Repeat each record word for word.

START INFORMATION SHOWN

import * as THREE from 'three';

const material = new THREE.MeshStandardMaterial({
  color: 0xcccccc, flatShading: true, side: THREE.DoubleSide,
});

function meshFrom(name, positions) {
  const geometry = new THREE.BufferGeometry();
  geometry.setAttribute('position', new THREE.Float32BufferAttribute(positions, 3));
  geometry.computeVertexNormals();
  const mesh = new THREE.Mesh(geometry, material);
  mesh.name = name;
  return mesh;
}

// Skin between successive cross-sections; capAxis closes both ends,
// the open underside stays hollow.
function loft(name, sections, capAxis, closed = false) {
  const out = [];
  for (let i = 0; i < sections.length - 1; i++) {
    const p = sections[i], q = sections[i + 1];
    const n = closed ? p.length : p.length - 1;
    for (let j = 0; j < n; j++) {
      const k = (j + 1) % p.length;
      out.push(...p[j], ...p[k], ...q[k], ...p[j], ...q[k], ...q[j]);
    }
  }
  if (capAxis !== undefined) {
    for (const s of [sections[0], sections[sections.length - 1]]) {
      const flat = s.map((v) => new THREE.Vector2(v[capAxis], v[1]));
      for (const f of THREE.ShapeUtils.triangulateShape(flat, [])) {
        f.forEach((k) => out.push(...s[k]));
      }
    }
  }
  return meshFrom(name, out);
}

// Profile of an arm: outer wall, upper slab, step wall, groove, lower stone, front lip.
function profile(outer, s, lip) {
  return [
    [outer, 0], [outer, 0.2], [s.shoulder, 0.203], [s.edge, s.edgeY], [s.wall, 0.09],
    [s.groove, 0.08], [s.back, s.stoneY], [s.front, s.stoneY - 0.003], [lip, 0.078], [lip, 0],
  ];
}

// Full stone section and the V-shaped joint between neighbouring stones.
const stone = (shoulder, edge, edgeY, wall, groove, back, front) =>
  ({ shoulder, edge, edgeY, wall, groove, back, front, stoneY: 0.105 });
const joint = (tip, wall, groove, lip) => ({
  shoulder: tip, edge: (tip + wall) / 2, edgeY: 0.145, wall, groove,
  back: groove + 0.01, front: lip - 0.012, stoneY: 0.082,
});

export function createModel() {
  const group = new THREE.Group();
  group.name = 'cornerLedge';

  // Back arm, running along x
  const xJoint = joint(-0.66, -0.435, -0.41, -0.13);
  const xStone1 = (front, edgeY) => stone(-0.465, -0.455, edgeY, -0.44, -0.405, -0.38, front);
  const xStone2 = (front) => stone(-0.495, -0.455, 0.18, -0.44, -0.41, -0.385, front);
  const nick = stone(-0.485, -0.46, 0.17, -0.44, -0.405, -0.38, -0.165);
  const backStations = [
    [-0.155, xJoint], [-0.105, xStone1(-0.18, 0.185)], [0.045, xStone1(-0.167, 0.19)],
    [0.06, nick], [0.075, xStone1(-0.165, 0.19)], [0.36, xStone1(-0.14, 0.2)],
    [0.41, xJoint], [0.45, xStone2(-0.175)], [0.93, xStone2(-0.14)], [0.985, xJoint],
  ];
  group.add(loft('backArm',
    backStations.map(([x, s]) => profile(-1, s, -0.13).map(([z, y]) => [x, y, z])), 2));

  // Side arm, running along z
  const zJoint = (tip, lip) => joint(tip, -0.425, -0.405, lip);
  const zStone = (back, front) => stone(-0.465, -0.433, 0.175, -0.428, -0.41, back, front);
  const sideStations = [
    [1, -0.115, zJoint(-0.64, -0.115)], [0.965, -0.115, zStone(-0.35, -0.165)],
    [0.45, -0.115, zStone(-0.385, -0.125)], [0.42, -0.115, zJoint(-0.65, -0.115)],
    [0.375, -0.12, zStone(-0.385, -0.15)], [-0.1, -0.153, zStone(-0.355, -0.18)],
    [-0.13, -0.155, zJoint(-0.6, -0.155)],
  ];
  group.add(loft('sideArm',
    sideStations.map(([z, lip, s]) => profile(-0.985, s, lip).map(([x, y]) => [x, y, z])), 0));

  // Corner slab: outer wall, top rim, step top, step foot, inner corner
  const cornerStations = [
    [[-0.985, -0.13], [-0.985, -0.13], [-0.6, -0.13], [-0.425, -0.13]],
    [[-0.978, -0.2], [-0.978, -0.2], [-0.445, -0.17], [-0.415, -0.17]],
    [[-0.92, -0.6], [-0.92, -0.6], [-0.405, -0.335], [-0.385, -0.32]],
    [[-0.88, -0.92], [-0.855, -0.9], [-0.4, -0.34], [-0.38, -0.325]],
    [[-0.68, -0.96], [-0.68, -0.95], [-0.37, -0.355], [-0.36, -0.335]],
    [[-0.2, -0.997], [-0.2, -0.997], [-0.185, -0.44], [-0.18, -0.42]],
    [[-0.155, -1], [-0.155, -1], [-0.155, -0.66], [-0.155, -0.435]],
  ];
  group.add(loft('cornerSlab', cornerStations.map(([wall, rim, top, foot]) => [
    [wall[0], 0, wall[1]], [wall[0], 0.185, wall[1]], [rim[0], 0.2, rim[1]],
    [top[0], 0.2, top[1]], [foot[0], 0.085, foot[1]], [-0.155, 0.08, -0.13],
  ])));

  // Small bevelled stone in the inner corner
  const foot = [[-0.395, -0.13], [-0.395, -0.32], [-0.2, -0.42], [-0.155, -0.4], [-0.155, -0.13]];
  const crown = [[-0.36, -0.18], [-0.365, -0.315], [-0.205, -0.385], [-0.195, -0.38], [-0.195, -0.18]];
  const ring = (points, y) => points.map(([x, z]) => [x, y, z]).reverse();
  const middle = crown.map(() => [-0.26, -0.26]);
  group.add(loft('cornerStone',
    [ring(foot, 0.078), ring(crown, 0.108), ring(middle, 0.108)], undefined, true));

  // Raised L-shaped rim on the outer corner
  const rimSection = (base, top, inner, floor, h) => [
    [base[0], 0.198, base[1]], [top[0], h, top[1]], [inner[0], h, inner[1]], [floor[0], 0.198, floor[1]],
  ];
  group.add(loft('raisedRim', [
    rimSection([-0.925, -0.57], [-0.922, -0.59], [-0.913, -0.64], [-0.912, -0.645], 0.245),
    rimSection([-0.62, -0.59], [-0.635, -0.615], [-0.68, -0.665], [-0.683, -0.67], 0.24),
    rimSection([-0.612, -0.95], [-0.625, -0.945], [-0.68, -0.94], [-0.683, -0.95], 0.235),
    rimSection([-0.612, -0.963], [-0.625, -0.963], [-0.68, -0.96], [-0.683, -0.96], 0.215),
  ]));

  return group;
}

END INFORMATION SHOWN

OUTPUT FOR THIS EXERCISE »
import * as THREE from 'three';

const material = new THREE.MeshStandardMaterial({
  color: 0xcccccc, flatShading: true, side: THREE.DoubleSide,
});

function meshFrom(name, positions) {
  const geometry = new THREE.BufferGeometry();
  geometry.setAttribute('position', new THREE.Float32BufferAttribute(positions, 3));
  geometry.computeVertexNormals();
  const mesh = new THREE.Mesh(geometry, material);
  mesh.name = name;
  return mesh;
}

// Skin between successive cross-sections; capAxis closes both ends,
// the open underside stays hollow.
function loft(name, sections, capAxis, closed = false) {
  const out = [];
  for (let i = 0; i < sections.length - 1; i++) {
    const p = sections[i], q = sections[i + 1];
    const n = closed ? p.length : p.length - 1;
    for (let j = 0; j < n; j++) {
      const k = (j + 1) % p.length;
      out.push(...p[j], ...p[k], ...q[k], ...p[j], ...q[k], ...q[j]);
    }
  }
  if (capAxis !== undefined) {
    for (const s of [sections[0], sections[sections.length - 1]]) {
      const flat = s.map((v) => new THREE.Vector2(v[capAxis], v[1]));
      for (const f of THREE.ShapeUtils.triangulateShape(flat, [])) {
        f.forEach((k) => out.push(...s[k]));
      }
    }
  }
  return meshFrom(name, out);
}

// Profile of an arm: outer wall, upper slab, step wall, groove, lower stone, front lip.
function profile(outer, s, lip) {
  return [
    [outer, 0], [outer, 0.2], [s.shoulder, 0.203], [s.edge, s.edgeY], [s.wall, 0.09],
    [s.groove, 0.08], [s.back, s.stoneY], [s.front, s.stoneY - 0.003], [lip, 0.078], [lip, 0],
  ];
}

// Full stone section and the V-shaped joint between neighbouring stones.
const stone = (shoulder, edge, edgeY, wall, groove, back, front) =>
  ({ shoulder, edge, edgeY, wall, groove, back, front, stoneY: 0.105 });
const joint = (tip, wall, groove, lip) => ({
  shoulder: tip, edge: (tip + wall) / 2, edgeY: 0.145, wall, groove,
  back: groove + 0.01, front: lip - 0.012, stoneY: 0.082,
});

export function createModel() {
  const group = new THREE.Group();
  group.name = 'cornerLedge';

  // Back arm, running along x
  const xJoint = joint(-0.66, -0.435, -0.41, -0.13);
  const xStone1 = (front, edgeY) => stone(-0.465, -0.455, edgeY, -0.44, -0.405, -0.38, front);
  const xStone2 = (front) => stone(-0.495, -0.455, 0.18, -0.44, -0.41, -0.385, front);
  const nick = stone(-0.485, -0.46, 0.17, -0.44, -0.405, -0.38, -0.165);
  const backStations = [
    [-0.155, xJoint], [-0.105, xStone1(-0.18, 0.185)], [0.045, xStone1(-0.167, 0.19)],
    [0.06, nick], [0.075, xStone1(-0.165, 0.19)], [0.36, xStone1(-0.14, 0.2)],
    [0.41, xJoint], [0.45, xStone2(-0.175)], [0.93, xStone2(-0.14)], [0.985, xJoint],
  ];
  group.add(loft('backArm',
    backStations.map(([x, s]) => profile(-1, s, -0.13).map(([z, y]) => [x, y, z])), 2));

  // Side arm, running along z
  const zJoint = (tip, lip) => joint(tip, -0.425, -0.405, lip);
  const zStone = (back, front) => stone(-0.465, -0.433, 0.175, -0.428, -0.41, back, front);
  const sideStations = [
    [1, -0.115, zJoint(-0.64, -0.115)], [0.965, -0.115, zStone(-0.35, -0.165)],
    [0.45, -0.115, zStone(-0.385, -0.125)], [0.42, -0.115, zJoint(-0.65, -0.115)],
    [0.375, -0.12, zStone(-0.385, -0.15)], [-0.1, -0.153, zStone(-0.355, -0.18)],
    [-0.13, -0.155, zJoint(-0.6, -0.155)],
  ];
  group.add(loft('sideArm',
    sideStations.map(([z, lip, s]) => profile(-0.985, s, lip).map(([x, y]) => [x, y, z])), 0));

  // Corner slab: outer wall, top rim, step top, step foot, inner corner
  const cornerStations = [
    [[-0.985, -0.13], [-0.985, -0.13], [-0.6, -0.13], [-0.425, -0.13]],
    [[-0.978, -0.2], [-0.978, -0.2], [-0.445, -0.17], [-0.415, -0.17]],
    [[-0.92, -0.6], [-0.92, -0.6], [-0.405, -0.335], [-0.385, -0.32]],
    [[-0.88, -0.92], [-0.855, -0.9], [-0.4, -0.34], [-0.38, -0.325]],
    [[-0.68, -0.96], [-0.68, -0.95], [-0.37, -0.355], [-0.36, -0.335]],
    [[-0.2, -0.997], [-0.2, -0.997], [-0.185, -0.44], [-0.18, -0.42]],
    [[-0.155, -1], [-0.155, -1], [-0.155, -0.66], [-0.155, -0.435]],
  ];
  group.add(loft('cornerSlab', cornerStations.map(([wall, rim, top, foot]) => [
    [wall[0], 0, wall[1]], [wall[0], 0.185, wall[1]], [rim[0], 0.2, rim[1]],
    [top[0], 0.2, top[1]], [foot[0], 0.085, foot[1]], [-0.155, 0.08, -0.13],
  ])));

  // Small bevelled stone in the inner corner
  const foot = [[-0.395, -0.13], [-0.395, -0.32], [-0.2, -0.42], [-0.155, -0.4], [-0.155, -0.13]];
  const crown = [[-0.36, -0.18], [-0.365, -0.315], [-0.205, -0.385], [-0.195, -0.38], [-0.195, -0.18]];
  const ring = (points, y) => points.map(([x, z]) => [x, y, z]).reverse();
  const middle = crown.map(() => [-0.26, -0.26]);
  group.add(loft('cornerStone',
    [ring(foot, 0.078), ring(crown, 0.108), ring(middle, 0.108)], undefined, true));

  // Raised L-shaped rim on the outer corner
  const rimSection = (base, top, inner, floor, h) => [
    [base[0], 0.198, base[1]], [top[0], h, top[1]], [inner[0], h, inner[1]], [floor[0], 0.198, floor[1]],
  ];
  group.add(loft('raisedRim', [
    rimSection([-0.925, -0.57], [-0.922, -0.59], [-0.913, -0.64], [-0.912, -0.645], 0.245),
    rimSection([-0.62, -0.59], [-0.635, -0.615], [-0.68, -0.665], [-0.683, -0.67], 0.24),
    rimSection([-0.612, -0.95], [-0.625, -0.945], [-0.68, -0.94], [-0.683, -0.95], 0.235),
    rimSection([-0.612, -0.963], [-0.625, -0.963], [-0.68, -0.96], [-0.683, -0.96], 0.215),
  ]));

  return group;
}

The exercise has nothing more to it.